Gig economy workers would be entitled to minimum pay and conditions and “job security” legislated as a key objective of the Fair Work Act, under Labor’s new industrial relations policy that promises an Accord-inspired “compact” with employers and unions.
Ensuring workplace relations will be a major policy battleground at the next election, Anthony Albanese on Wednesday will unveil significant policy proposals that would effectively widen the definition of “employee”, bolster the powers of the Fair Work Commission, create a new casual worker test, and allow “insecure” workers to carry leave entitlements into new jobs.
Declaring Labor would not only oppose the Coalition’s industrial relations changes but offer workers a “better deal”, Mr Albanese will promise to guarantee that labour hire workers doing the same job as direct employees are entitled to the same pay, while also limiting the number of consecutive fixed-term contracts an employer can offer a worker for the same job.

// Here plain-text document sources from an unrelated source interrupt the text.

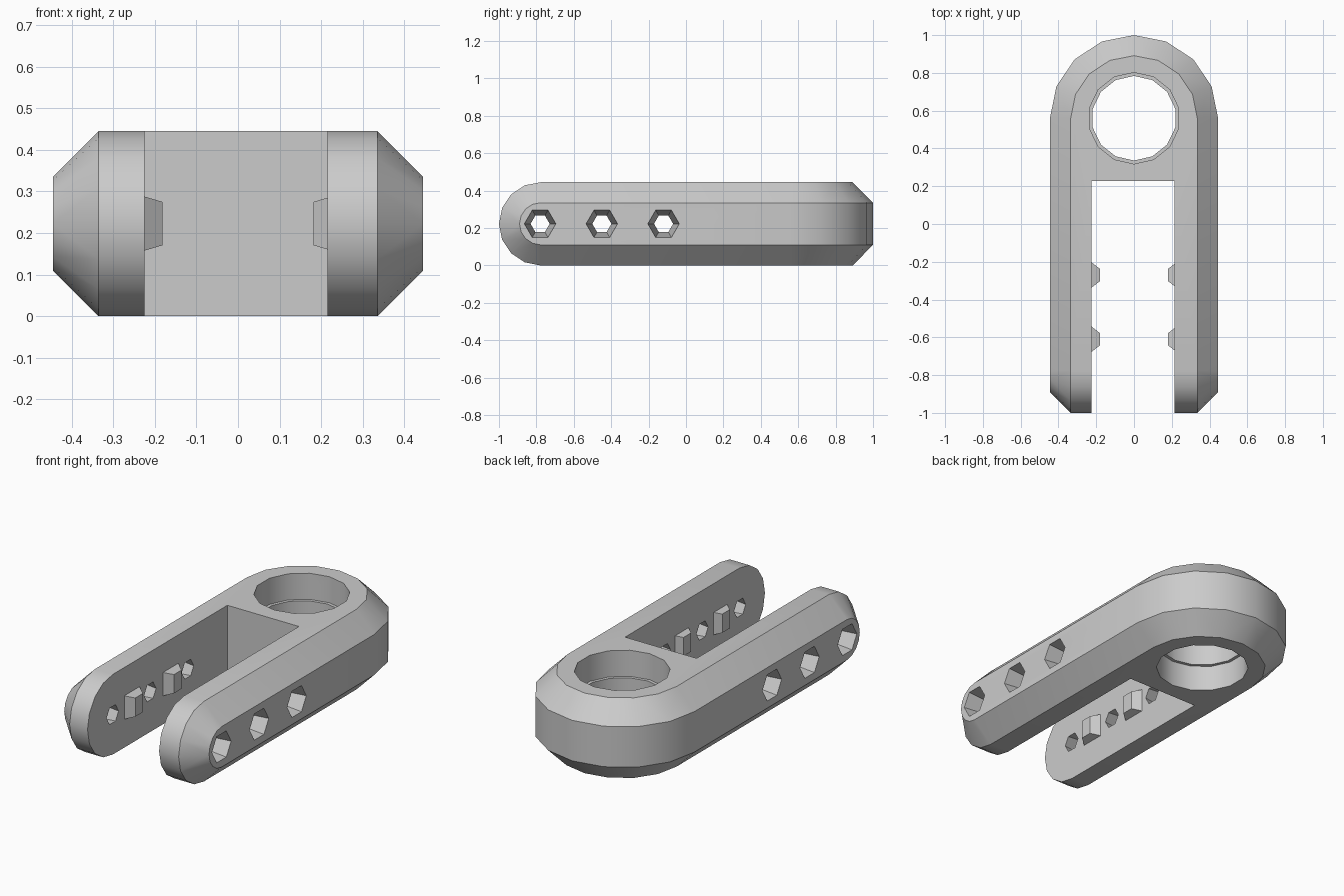
import bpy, bmesh
from math import pi, sin, cos
from mathutils import Matrix, Vector

cube = bpy.data.objects.get("Cube")
if cube:
    bpy.data.objects.remove(cube, do_unlink=True)

GREY = (0.6, 0.6, 0.6, 1.0)
mat = bpy.data.materials.new("light grey")
mat.use_nodes = True
mat.diffuse_color = GREY
mat.node_tree.nodes["Principled BSDF"].inputs["Base Color"].default_value = GREY

W, H, CH = 0.445, 0.445, 0.11      # half width, height, chamfer
MID = H / 2
HOLE_Y = 0.56


def make_object(name, bm):
    bmesh.ops.recalc_face_normals(bm, faces=bm.faces)
    mesh = bpy.data.meshes.new(name)
    bm.to_mesh(mesh)
    bm.free()
    mesh.materials.append(mat)
    obj = bpy.data.objects.new(name, mesh)
    bpy.context.collection.objects.link(obj)
    return obj


def add_cone(bm, r1, r2, depth, segments, matrix):
    bmesh.ops.create_cone(bm, cap_ends=True, segments=segments, radius1=r1,
                          radius2=r2, depth=depth, matrix=matrix)


def cut(target, cutter):
    cutter.hide_render = True
    mod = target.modifiers.new("cut", 'BOOLEAN')
    mod.operation = 'DIFFERENCE'
    mod.solver = 'EXACT'
    mod.object = cutter
    bpy.context.view_layer.objects.active = target
    bpy.ops.object.modifier_apply(modifier=mod.name)
    bpy.data.objects.remove(cutter, do_unlink=True)


# Body: hull of the chamfered round back and the two rounded fork tips
bm = bmesh.new()
N = 8
for i in range(N + 1):
    a = pi * i / N
    for r, half in ((W, MID - CH), (W - CH, MID)):
        for side in (-1, 1):
            bm.verts.new((r * cos(a), HOLE_Y + 0.44 / W * r * sin(a), MID + side * half))
            bm.verts.new((side * r, -1 + MID - half * sin(a), MID + half * cos(a)))
bmesh.ops.remove_doubles(bm, verts=bm.verts, dist=0.0005)
hull = bmesh.ops.convex_hull(bm, input=bm.verts)
bmesh.ops.dissolve_limit(bm, angle_limit=0.01, verts=bm.verts, edges=bm.edges)
body = make_object("clevis_body", bm)

# Slot between the fork arms
bm = bmesh.new()
bmesh.ops.create_cube(bm, size=1, matrix=Matrix.Translation((-0.005, -0.586, MID))
                      @ Matrix.Diagonal((0.44, 1.628, 1, 1)))
cut(body, make_object("slot_cutter", bm))

# Pin hole: narrow middle lip with a wider step at each end
for name, r, z, depth in (("bore", 0.224, MID, 1), ("upper_step", 0.242, 0.55, 0.5),
                          ("lower_step", 0.242, -0.105, 0.5)):
    bm = bmesh.new()
    add_cone(bm, r, r, depth, 14, Matrix.Translation((0, HOLE_Y, z)))
    cut(body, make_object(name + "_cutter", bm))

# Side holes, tapering towards the slot
for side in (-1, 1):
    bm = bmesh.new()
    for y in (-0.78, -0.45, -0.12):
        add_cone(bm, 0.046, 0.089, 0.3, 6, Matrix.Translation((side * 0.33, y, MID))
                 @ Matrix.Rotation(side * pi / 2, 4, 'Y'))
    cut(body, make_object("side_hole_cutter", bm))

# Grip studs on the inner walls
for side, label in ((-1, "right"), (1, "left")):
    bm = bmesh.new()
    for y in (-0.27, -0.61):
        inner = side * 0.181
        outer = side * 0.235
        for x, hy, hz in ((outer, 0.075, 0.068), (inner, 0.033, 0.052)):
            for sy, sz in ((-1, -1), (1, -1), (1, 1), (-1, 1)):
                bm.verts.new((x, y + sy * hy, MID + sz * hz))
    bm.verts.ensure_lookup_table()
    for k in (0, 8):
        v = bm.verts[k:k + 8]
        bm.faces.new(v[:4])
        bm.faces.new(v[4:])
        for i in range(4):
            j = (i + 1) % 4
            bm.faces.new((v[i], v[j], v[j + 4], v[i + 4]))
    make_object(label + "_studs", bm)

# Smooth the rounded surfaces, keep chamfer edges crisp
bpy.ops.object.select_all(action='DESELECT')
body.select_set(True)
bpy.context.view_layer.objects.active = body
bpy.ops.object.shade_smooth_by_angle(angle=pi / 6)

“The next federal election will not be a referendum on the coronavirus pandemic, it will be a contest between two very different visions for the future of Australia,” Mr Albanese said.
“A battle for the things which matter most to the Labor Party I lead, and to millions of Australians. Jobs. Good, secure jobs.”
Citing the “prime examples” of the Hawke and Keating governments, Mr Albanese said “the best governments in our history have understood the need for a compact between capital and labour to advance their mutual interests”.
“A government I lead will always respect the central importance of successful businesses as job creators,” he said.
“Governments create the environment that enables business to prosper and create new jobs.
“This requires a partnership between government, business and unions.”
By legislating “job security” as a key objective of the Fair Work Act, he said the commission would be required to bring a sharp focus to job security when making decisions.
“We will legislate to ensure more Australian workers have access to employee protections and entitlements currently denied to them by the narrow, outdated definition of an ‘employee’,” he said.
“We will do this by extending the powers of the Fair Work Commission to include employee-like forms of work, allowing the commission to make orders for minimum standards in new forms of work.
“The most obvious example of what we are talking about here is of course the ‘gig’ or ‘on demand’ economy.” He said gig economy workers were being denied basic rights such as award benefits, superannuation, the right to collectively bargain and access to unfair dismissal protections.
Promising to restore the commission to the “centre” of the workplace relations system, he said “Labor will ensure that the independent umpire has the capacity to inquire into all forms of work and determine what rights and obligations should apply”.
He recommitted Labor to abolishing the “discredited and politicised” Registered Organisations Commission and the Australian Building and Construction Commission.
He said during the “darkest days of the pandemic, one of the most confronting revelations was how many workers — casuals, contractors, gig workers — had no rights at all to paid sick leave”.
Labor would work with state and territory governments, unions and industry to develop portable entitlements for annual leave, sick leave and long service leave for Australians in insecure work. “The economy is evolving. Workplace laws must evolve with it,” he said.
While there were Australians who preferred the option of casual work, the problem arose “when the definition of casual is used and abused to deprive people of pay, leave entitlements or job security”.
“Under a Labor government that I lead, we will legislate to create a fair test to determine when a worker can be classified as a casual,” he said.
Workers employed through labour hire companies should receive at least the same pay as workers employed directly.
“There is a very simple principle to apply here: if you work the same job, you should get the same pay. A Labor government will write that principle into law,” he said.
Labor would also legislate for fixed-term contract limits for the same role of 24 months, or no more than two consecutive contracts, whatever came first.
“Once that limit is reached, the employer will be required to offer a permanent position, either part time or full time,” he said.
He said the policy initiatives spoke to more than a “century of Labor values, and my own lifetime as an advocate for working people”.
“The current government has failed to deliver on its responsibility to ensure that workplace laws have evolved at the same pace as changes in patterns of commerce,” he said.
“These laws can be adjusted in ways that benefit both employers and employees.”